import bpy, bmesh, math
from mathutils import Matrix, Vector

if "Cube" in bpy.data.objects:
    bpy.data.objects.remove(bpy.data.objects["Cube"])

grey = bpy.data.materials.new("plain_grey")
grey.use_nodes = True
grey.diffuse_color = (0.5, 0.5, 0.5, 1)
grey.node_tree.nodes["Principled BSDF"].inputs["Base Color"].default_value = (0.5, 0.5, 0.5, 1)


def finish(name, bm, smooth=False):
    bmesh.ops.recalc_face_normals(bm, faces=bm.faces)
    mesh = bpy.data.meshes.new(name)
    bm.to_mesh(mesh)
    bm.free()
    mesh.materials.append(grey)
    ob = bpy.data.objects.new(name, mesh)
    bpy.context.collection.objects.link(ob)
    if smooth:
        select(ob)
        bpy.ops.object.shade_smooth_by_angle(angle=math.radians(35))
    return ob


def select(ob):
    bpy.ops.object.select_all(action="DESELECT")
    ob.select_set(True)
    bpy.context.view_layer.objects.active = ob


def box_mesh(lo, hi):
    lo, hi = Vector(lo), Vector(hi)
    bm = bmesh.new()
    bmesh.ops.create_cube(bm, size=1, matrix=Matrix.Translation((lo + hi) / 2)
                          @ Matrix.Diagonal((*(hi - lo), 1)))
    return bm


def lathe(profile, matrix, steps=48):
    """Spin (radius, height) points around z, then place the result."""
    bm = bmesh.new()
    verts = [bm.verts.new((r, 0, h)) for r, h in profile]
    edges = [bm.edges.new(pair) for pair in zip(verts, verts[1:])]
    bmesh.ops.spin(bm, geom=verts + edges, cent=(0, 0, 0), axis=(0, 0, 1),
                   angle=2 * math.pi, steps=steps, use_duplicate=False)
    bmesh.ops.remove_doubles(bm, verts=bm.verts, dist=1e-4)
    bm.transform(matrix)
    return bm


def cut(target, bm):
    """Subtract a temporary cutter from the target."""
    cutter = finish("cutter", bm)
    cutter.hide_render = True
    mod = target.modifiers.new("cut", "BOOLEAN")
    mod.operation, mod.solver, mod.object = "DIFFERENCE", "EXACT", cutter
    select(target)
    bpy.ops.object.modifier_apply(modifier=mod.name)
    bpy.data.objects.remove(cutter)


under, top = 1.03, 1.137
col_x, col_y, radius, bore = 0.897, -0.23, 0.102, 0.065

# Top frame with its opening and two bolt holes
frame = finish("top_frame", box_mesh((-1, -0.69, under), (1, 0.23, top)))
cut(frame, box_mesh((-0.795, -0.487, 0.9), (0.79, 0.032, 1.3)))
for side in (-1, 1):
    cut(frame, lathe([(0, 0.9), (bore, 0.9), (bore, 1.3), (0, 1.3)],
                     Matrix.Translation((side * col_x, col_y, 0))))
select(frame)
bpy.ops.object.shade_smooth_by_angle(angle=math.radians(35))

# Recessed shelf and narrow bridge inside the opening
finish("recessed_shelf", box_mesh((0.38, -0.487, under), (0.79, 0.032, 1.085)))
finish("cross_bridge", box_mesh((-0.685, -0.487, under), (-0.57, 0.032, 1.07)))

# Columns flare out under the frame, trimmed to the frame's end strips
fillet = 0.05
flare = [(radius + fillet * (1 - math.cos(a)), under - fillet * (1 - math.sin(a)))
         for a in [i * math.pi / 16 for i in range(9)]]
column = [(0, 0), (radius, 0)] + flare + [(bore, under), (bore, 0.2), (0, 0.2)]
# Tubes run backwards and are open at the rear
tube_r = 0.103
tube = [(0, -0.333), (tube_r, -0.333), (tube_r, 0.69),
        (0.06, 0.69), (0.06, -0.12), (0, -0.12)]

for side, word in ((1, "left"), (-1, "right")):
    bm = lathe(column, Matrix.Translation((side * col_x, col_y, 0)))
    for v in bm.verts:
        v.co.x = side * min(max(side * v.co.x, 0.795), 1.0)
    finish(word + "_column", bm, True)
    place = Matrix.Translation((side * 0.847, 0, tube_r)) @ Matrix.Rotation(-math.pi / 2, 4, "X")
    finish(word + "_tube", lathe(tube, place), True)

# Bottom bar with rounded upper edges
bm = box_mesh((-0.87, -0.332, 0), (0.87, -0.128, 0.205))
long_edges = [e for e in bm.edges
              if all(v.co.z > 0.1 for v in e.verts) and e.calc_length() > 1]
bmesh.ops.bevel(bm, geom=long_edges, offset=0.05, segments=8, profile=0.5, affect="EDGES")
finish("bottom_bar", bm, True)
━━━━━━━━━━━━━━━━━━━━━━━━━━━━━━
* **GOAL OF THE EXERCISE**
What lines of the data contain the string "under"? List them.

* **ANSWER TO THE PROBLEM**
under, top = 1.03, 1.137
frame = finish("top_frame", box_mesh((-1, -0.69, under), (1, 0.23, top)))
finish("recessed_shelf", box_mesh((0.38, -0.487, under), (0.79, 0.032, 1.085)))
finish("cross_bridge", box_mesh((-0.685, -0.487, under), (-0.57, 0.032, 1.07)))
# Columns flare out under the frame, trimmed to the frame's end strips
flare = [(radius + fillet * (1 - math.cos(a)), under - fillet * (1 - math.sin(a)))
column = [(0, 0), (radius, 0)] + flare + [(bore, under), (bore, 0.2), (0, 0.2)]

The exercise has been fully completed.